DATASET Block Start

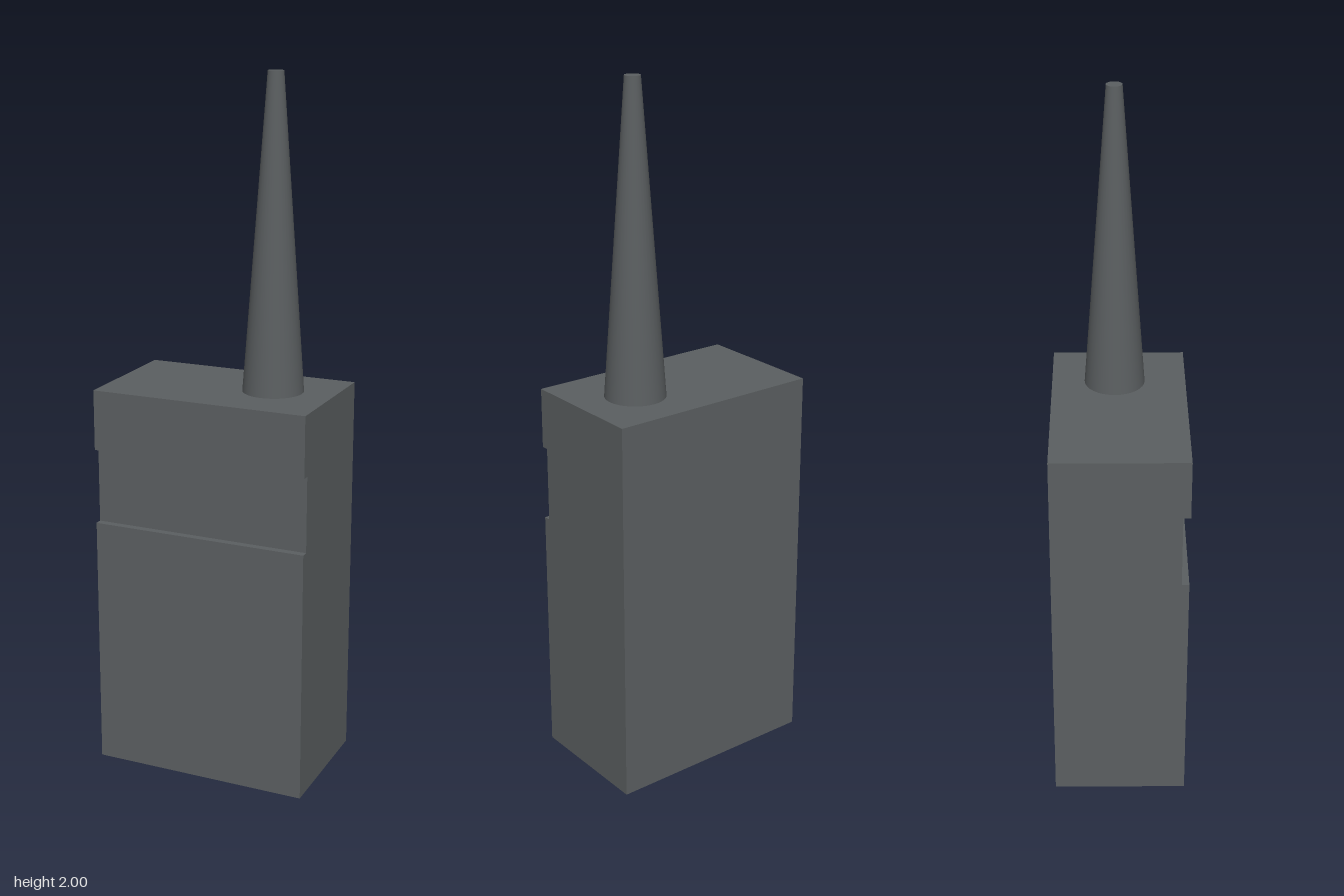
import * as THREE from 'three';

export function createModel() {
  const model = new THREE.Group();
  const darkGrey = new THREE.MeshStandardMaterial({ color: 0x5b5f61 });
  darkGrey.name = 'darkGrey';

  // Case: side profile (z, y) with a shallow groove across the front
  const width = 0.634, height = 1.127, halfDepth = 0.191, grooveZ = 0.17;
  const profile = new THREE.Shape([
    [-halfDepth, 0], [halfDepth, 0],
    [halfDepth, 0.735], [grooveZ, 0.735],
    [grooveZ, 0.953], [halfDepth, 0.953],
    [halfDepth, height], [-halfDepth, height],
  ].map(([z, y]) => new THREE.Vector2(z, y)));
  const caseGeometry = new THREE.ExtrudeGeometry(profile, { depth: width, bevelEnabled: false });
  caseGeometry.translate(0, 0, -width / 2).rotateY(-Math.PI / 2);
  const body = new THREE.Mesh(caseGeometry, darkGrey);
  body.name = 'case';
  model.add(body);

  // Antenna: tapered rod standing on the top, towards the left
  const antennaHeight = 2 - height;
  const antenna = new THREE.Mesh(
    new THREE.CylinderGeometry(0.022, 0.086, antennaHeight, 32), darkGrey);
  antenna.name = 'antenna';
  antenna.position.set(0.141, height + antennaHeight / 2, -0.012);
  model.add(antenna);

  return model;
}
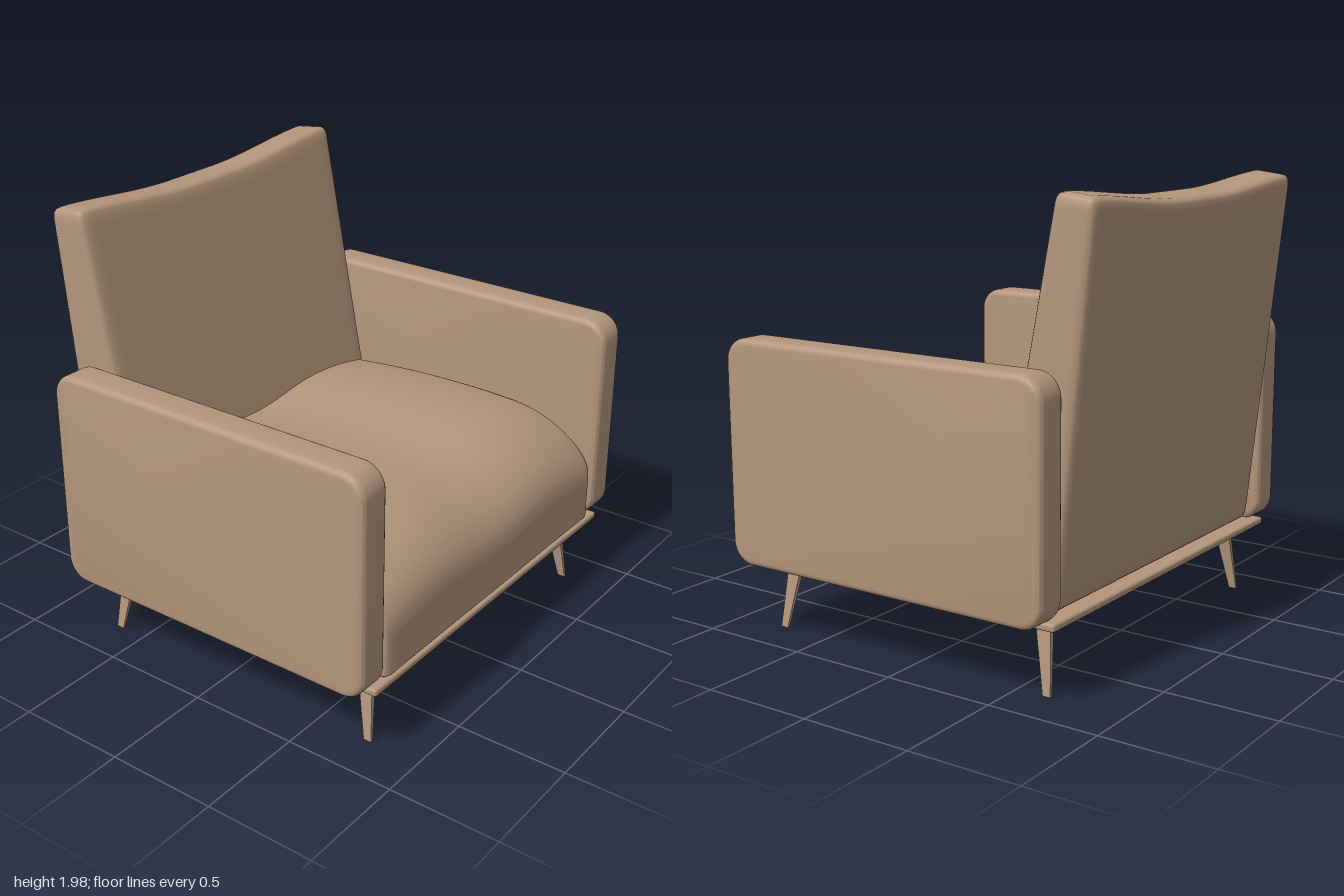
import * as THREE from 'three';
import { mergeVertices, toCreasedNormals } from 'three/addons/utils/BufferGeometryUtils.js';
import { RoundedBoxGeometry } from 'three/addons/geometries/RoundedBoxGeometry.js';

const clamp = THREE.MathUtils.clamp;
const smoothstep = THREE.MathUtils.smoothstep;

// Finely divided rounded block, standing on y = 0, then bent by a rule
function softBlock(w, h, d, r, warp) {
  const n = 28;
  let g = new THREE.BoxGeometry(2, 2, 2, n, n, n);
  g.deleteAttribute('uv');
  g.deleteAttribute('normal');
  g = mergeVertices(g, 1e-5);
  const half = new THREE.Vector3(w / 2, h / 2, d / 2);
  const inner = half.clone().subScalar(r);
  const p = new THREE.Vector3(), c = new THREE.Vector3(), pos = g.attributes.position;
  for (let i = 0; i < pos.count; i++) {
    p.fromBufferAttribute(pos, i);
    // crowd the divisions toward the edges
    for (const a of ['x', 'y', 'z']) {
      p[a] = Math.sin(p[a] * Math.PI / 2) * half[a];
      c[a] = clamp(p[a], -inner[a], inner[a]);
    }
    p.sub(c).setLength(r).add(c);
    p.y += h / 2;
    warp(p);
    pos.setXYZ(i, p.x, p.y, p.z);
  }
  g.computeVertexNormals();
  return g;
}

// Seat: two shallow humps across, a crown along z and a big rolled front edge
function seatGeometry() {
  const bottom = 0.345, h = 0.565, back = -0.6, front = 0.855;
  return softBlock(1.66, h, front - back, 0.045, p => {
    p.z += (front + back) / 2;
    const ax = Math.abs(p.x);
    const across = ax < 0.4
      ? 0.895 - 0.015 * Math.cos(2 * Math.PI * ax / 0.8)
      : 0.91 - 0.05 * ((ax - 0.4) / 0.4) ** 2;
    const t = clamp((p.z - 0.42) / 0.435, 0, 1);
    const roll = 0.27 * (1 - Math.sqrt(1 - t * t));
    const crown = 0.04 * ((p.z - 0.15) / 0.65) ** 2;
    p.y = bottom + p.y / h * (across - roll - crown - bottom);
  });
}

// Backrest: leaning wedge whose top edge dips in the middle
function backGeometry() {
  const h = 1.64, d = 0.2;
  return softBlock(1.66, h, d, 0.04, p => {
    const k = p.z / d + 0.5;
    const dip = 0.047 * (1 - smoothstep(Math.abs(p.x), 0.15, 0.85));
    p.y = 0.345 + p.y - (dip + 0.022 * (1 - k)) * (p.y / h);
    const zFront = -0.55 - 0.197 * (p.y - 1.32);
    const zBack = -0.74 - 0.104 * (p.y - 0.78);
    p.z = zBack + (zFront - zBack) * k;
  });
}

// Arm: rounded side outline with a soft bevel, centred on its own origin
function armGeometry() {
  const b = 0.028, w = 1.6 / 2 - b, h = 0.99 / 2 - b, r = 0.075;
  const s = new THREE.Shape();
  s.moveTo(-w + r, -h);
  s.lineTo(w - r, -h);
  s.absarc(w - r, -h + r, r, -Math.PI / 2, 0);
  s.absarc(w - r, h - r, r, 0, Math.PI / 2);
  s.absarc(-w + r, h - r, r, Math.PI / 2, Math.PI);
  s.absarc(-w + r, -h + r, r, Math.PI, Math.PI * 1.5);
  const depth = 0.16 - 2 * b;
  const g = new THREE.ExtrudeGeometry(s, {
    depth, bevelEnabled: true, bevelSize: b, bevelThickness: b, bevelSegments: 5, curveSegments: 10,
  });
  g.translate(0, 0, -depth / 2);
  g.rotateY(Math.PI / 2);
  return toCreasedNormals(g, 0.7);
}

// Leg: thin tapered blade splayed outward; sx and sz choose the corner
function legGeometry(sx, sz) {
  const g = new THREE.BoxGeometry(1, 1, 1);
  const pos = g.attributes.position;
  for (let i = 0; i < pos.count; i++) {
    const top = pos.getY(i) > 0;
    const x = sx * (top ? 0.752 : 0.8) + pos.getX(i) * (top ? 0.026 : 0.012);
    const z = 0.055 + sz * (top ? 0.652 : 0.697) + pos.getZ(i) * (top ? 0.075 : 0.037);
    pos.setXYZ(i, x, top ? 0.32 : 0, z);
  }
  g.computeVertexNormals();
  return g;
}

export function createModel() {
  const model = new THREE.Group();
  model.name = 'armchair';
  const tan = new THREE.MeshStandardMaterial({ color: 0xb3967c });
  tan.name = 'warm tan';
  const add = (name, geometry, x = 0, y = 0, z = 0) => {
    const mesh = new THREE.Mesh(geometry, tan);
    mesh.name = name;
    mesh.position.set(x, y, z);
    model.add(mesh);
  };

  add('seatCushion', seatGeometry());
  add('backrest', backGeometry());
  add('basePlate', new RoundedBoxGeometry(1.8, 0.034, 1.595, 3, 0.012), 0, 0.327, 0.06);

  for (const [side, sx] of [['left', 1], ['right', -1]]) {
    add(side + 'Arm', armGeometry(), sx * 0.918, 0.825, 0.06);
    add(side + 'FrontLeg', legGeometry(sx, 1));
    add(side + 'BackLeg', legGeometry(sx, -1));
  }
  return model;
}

DATASET Block End
DATASET Block Start

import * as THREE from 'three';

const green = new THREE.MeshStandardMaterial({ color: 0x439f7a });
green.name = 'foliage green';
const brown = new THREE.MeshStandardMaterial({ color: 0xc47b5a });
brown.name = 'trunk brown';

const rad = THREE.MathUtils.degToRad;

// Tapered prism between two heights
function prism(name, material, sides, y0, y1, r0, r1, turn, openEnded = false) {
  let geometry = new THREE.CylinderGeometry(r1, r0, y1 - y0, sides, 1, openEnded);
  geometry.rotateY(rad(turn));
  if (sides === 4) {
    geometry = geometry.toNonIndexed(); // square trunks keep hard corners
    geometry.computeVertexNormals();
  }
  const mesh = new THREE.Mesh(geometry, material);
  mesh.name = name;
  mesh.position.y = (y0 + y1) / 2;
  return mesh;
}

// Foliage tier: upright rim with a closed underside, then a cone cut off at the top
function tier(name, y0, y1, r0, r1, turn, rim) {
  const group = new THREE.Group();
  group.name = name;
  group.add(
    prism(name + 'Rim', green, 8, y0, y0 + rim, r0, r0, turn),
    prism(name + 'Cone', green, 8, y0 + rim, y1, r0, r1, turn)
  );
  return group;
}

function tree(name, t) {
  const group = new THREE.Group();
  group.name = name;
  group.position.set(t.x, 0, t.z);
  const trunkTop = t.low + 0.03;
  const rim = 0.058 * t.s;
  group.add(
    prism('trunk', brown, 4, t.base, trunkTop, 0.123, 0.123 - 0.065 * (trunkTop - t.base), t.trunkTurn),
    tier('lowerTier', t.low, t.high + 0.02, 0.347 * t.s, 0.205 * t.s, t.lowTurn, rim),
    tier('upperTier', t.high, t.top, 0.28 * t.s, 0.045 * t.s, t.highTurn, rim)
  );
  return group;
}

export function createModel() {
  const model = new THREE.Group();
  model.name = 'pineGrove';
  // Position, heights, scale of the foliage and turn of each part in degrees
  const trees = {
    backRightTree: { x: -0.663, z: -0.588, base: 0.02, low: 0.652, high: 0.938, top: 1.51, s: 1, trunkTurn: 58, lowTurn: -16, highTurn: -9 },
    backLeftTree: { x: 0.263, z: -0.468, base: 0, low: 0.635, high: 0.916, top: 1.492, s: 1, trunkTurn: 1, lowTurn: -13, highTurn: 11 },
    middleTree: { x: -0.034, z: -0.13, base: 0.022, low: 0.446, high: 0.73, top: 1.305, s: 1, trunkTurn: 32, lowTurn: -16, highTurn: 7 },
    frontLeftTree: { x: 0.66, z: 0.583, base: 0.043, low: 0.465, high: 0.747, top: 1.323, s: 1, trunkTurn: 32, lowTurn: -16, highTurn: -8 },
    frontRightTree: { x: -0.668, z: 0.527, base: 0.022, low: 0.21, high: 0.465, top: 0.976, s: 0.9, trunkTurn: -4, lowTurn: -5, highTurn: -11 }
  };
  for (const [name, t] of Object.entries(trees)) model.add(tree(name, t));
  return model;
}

DATASET Block End

* [PROBLEM DESCRIPTION]:
In the listing above, count each line that holds the word "function" and report the number alone.

* [RESPONSE TO THIS TASK]:
11